**ACTIVITY:** Starting at the line that contains "- 0.05, END", restate every line word for word through the end of the entries.

(Dataset entries)
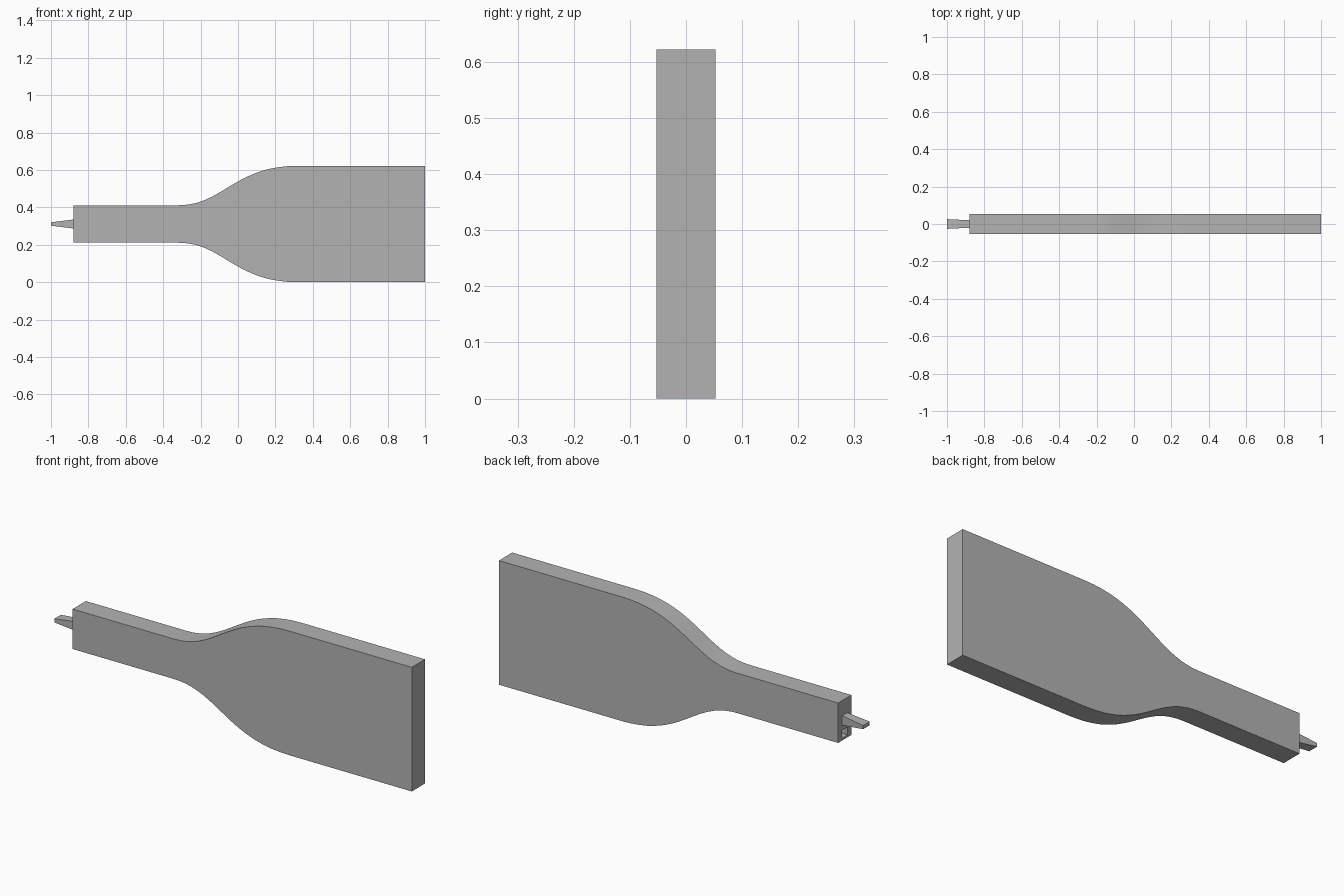
import bpy
import bmesh
from mathutils import Vector
from mathutils.geometry import interpolate_bezier

cube = bpy.data.objects.get("Cube")
if cube:
    bpy.data.objects.remove(cube, do_unlink=True)

MID = 0.311          # height of the long axis
HALF_DEPTH = 0.0525
NECK, WIDE = 0.1, MID
END = -0.88          # neck end of the body

grey = bpy.data.materials.new("plain grey")
grey.use_nodes = True
grey.diffuse_color = (0.45, 0.45, 0.45, 1)
grey.node_tree.nodes["Principled BSDF"].inputs["Base Color"].default_value = grey.diffuse_color


def finish(name, bm):
    bmesh.ops.recalc_face_normals(bm, faces=bm.faces)
    mesh = bpy.data.meshes.new(name)
    bm.to_mesh(mesh)
    bm.free()
    mesh.materials.append(grey)
    obj = bpy.data.objects.new(name, mesh)
    bpy.context.collection.objects.link(obj)
    return obj


def tapered_block(name, x0, x1, size0, size1, z):
    """Block along x with (depth, height) half sizes at each end."""
    bm = bmesh.new()
    bmesh.ops.create_cube(bm, size=2)
    for v in bm.verts:
        depth, height = size0 if v.co.x < 0 else size1
        v.co = (x0 if v.co.x < 0 else x1, v.co.y * depth, z + v.co.z * height)
    return finish(name, bm)


# Body: mirrored shoulder profile, extruded through its depth
shoulder = interpolate_bezier(Vector((-0.32, NECK)), Vector((-0.08, NECK)),
                              Vector((-0.02, WIDE)), Vector((0.32, WIDE)), 20)
upper = [(END, NECK)] + [(p.x, p.y) for p in shoulder] + [(1, WIDE)]
outline = [(x, MID + h) for x, h in upper] + [(x, MID - h) for x, h in reversed(upper)]
bm = bmesh.new()
front = bm.faces.new([bm.verts.new((x, -HALF_DEPTH, z)) for x, z in outline])
back = bmesh.ops.extrude_face_region(bm, geom=[front])["geom"]
bmesh.ops.translate(bm, vec=(0, 2 * HALF_DEPTH, 0),
                    verts=[g for g in back if isinstance(g, bmesh.types.BMVert)])
body = finish("body", bm)

# Small socket in the neck end, below the tab
cutter = tapered_block("socket_cutter", END - 0.05, END + 0.04,
                       (0.022, 0.02), (0.022, 0.02), 0.243)
cutter.hide_render = True
cut = body.modifiers.new("socket", "BOOLEAN")
cut.operation = "DIFFERENCE"
cut.solver = "EXACT"
cut.object = cutter
bpy.ops.object.select_all(action="DESELECT")
body.select_set(True)
bpy.context.view_layer.objects.active = body
bpy.ops.object.modifier_apply(modifier=cut.name)
bpy.data.objects.remove(cutter, do_unlink=True)
bpy.ops.object.shade_smooth_by_angle()

# Wedge tab: thins in height and flares in depth toward its tip
tapered_block("end_tab", -1, END, (0.026, 0.009), (0.02, 0.024), MID)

**TASK OUTPUT:**
cutter = tapered_block("socket_cutter", END - 0.05, END + 0.04,
                       (0.022, 0.02), (0.022, 0.02), 0.243)
cutter.hide_render = True
cut = body.modifiers.new("socket", "BOOLEAN")
cut.operation = "DIFFERENCE"
cut.solver = "EXACT"
cut.object = cutter
bpy.ops.object.select_all(action="DESELECT")
body.select_set(True)
bpy.context.view_layer.objects.active = body
bpy.ops.object.modifier_apply(modifier=cut.name)
bpy.data.objects.remove(cutter, do_unlink=True)
bpy.ops.object.shade_smooth_by_angle()

# Wedge tab: thins in height and flares in depth toward its tip
tapered_block("end_tab", -1, END, (0.026, 0.009), (0.02, 0.024), MID)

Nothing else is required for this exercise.